Filter these records by the string "sheet", copying each line that holds it.

(Saved entries)
#####
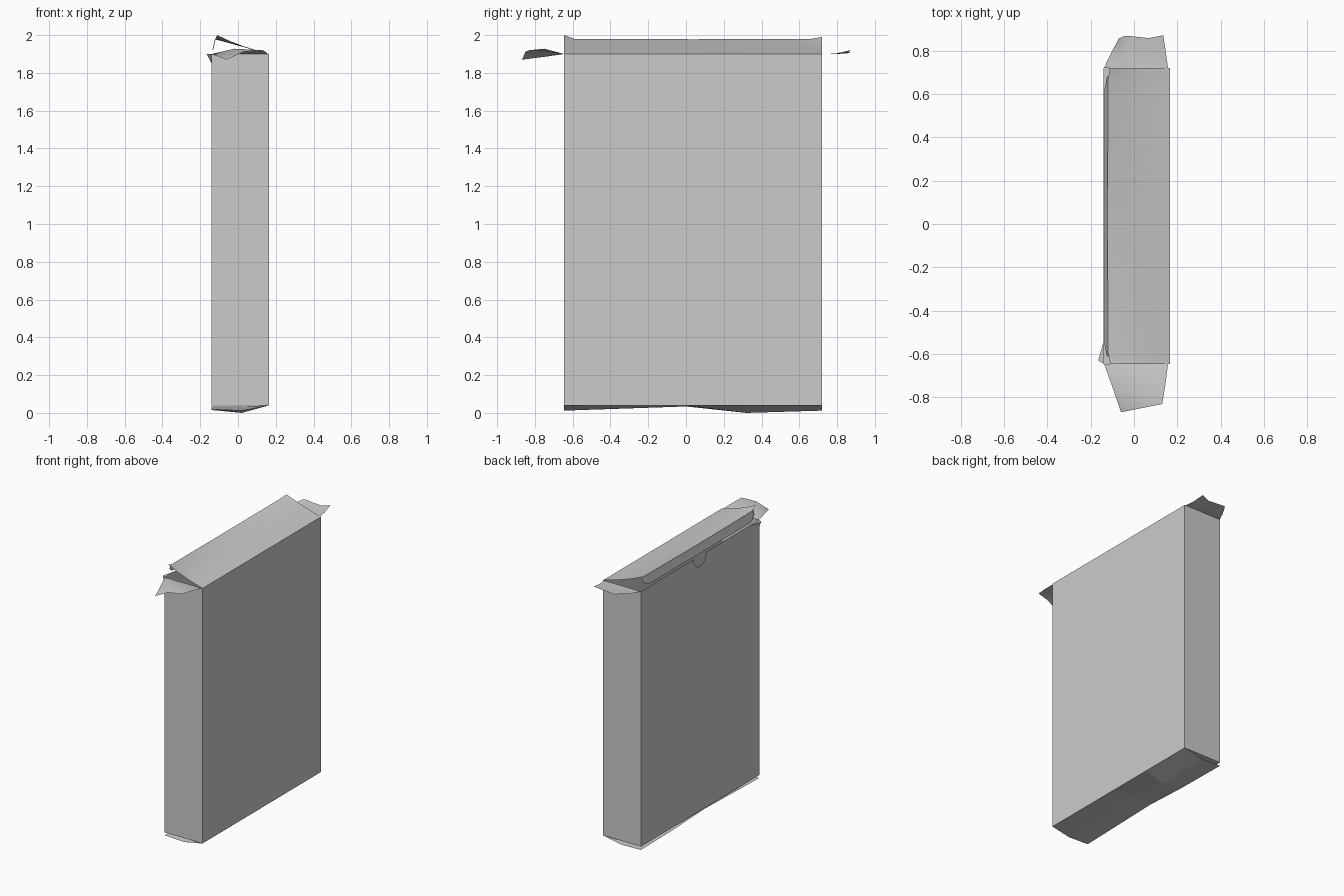
import bpy
from math import sin, cos, pi

if "Cube" in bpy.data.objects:
    bpy.data.objects.remove(bpy.data.objects["Cube"])

X0, X1, Y0, Y1, ZB, ZT = -0.14, 0.165, -0.645, 0.72, 0.04, 1.9


def sheet(name, verts, faces):
    me = bpy.data.meshes.new(name)
    me.from_pydata(verts, [], faces)
    me.update()
    ob = bpy.data.objects.new(name, me)
    bpy.context.collection.objects.link(ob)
    return ob


def loft(name, rows, smooth=False):
    """Skin a card sheet through rows holding equal numbers of points."""
    n = len(rows[0])
    faces = [(r * n + i, r * n + i + 1, (r + 1) * n + i + 1, (r + 1) * n + i)
             for r in range(len(rows) - 1) for i in range(n - 1)]
    ob = sheet(name, [p for row in rows for p in row], faces)
    if smooth:
        for p in ob.data.polygons:
            p.use_smooth = True
    return ob


# Plain walls of the carton
def wall(name, a, b):
    sheet(name, [(*a, ZB), (*b, ZB), (*b, ZT), (*a, ZT)], [(0, 1, 2, 3)])


wall("right_panel", (X1, Y0), (X1, Y1))
wall("front_side", (X0, Y0), (X1, Y0))
wall("back_side", (X1, Y1), (X0, Y1))

# Left panel with the thumb notch in its top edge
R, YC, N = 0.07, 0.04, 16
pts = [(X0, Y1, ZB), (X0, Y0, ZB), (X0, Y0, ZT)]
pts += [(X0, YC - R * cos(pi * i / N), ZT - 1.1 * R * sin(pi * i / N)) for i in range(N + 1)]
pts += [(X0, Y1, ZT)]
sheet("left_panel", pts, [tuple(range(len(pts)))])

# Bottom: flat inner flap and sagging outer flap
sheet("bottom_inner_flap", [(X0, Y0, ZB), (X0, Y1, ZB), (X1, Y1, ZB), (X1, Y0, ZB)],
      [(0, 1, 2, 3)])
sag = [(Y0, 0.012, 0.018), (0.0, 0.034, 0.035), (0.32, 0.0, 0.02), (Y1, 0.012, 0.015)]
loft("bottom_outer_flap", [[(X1, y, ZB), (0.02, y, zm), (X0, y, ze)] for y, zm, ze in sag])

# Half-open lid, with its free corners curled up
ends = [(Y0, -0.11, 2.0), (-0.59, -0.12, 1.98), (0.04, -0.122, 1.978),
        (0.66, -0.12, 1.98), (Y1, -0.112, 1.99)]
lid = []
for t in (0, 0.25, 0.5, 0.75, 1):
    lid.append([(X1 + (x - X1) * t, y,
                 ZT + (1.978 - ZT) * t + (z - 1.978) * t ** 3) for y, x, z in ends])
loft("lid", lid, True)

# Tuck flap turned down from the lid edge, with cut-back corners
loft("tuck_flap", [
    [(-0.118, -0.61, 1.981), (-0.12, -0.59, 1.98), (-0.122, 0.04, 1.978),
     (-0.12, 0.66, 1.98), (-0.118, 0.68, 1.981)],
    [(-0.125, -0.61, 1.95), (-0.128, -0.58, 1.948), (-0.13, 0.04, 1.945),
     (-0.128, 0.65, 1.948), (-0.125, 0.68, 1.95)],
    [(-0.13, -0.58, 1.925), (-0.137, -0.55, 1.917), (-0.137, 0.04, 1.915),
     (-0.137, 0.62, 1.917), (-0.13, 0.65, 1.925)]])

# Crumpled dust flaps at both ends
loft("front_dust_flap", [
    [(-0.138, Y0, 1.9), (0.02, Y0, 1.9), (0.157, Y0, 1.9)],
    [(-0.1, -0.75, 1.885), (-0.02, -0.75, 1.928), (0.145, -0.74, 1.912)],
    [(-0.06, -0.868, 1.87), (0.03, -0.85, 1.912), (0.13, -0.83, 1.92)]], True)
loft("back_dust_flap", [
    [(0.157, Y1, 1.9), (0.08, Y1, 1.9), (-0.03, Y1, 1.9), (-0.09, Y1, 1.9), (-0.138, Y1, 1.9)],
    [(0.147, 0.79, 1.902), (0.08, 0.8, 1.9), (-0.03, 0.8, 1.9), (-0.07, 0.8, 1.9),
     (-0.105, 0.79, 1.9)],
    [(0.135, 0.87, 1.92), (0.07, 0.857, 1.905), (-0.03, 0.868, 1.905), (-0.05, 0.865, 1.91),
     (-0.07, 0.855, 1.915)]], True)

# Small torn fold at the front left corner
sheet("torn_corner", [(X0, -0.54, 1.9), (-0.165, -0.63, 1.9), (-0.14, Y0, 1.85), (X0, Y0, 1.9)],
      [(0, 1, 2), (0, 3, 1)])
#####
■ **The answer**:
def sheet(name, verts, faces):
    """Skin a card sheet through rows holding equal numbers of points."""
    ob = sheet(name, [p for row in rows for p in row], faces)
    sheet(name, [(*a, ZB), (*b, ZB), (*b, ZT), (*a, ZT)], [(0, 1, 2, 3)])
sheet("left_panel", pts, [tuple(range(len(pts)))])
sheet("bottom_inner_flap", [(X0, Y0, ZB), (X0, Y1, ZB), (X1, Y1, ZB), (X1, Y0, ZB)],
sheet("torn_corner", [(X0, -0.54, 1.9), (-0.165, -0.63, 1.9), (-0.14, Y0, 1.85), (X0, Y0, 1.9)],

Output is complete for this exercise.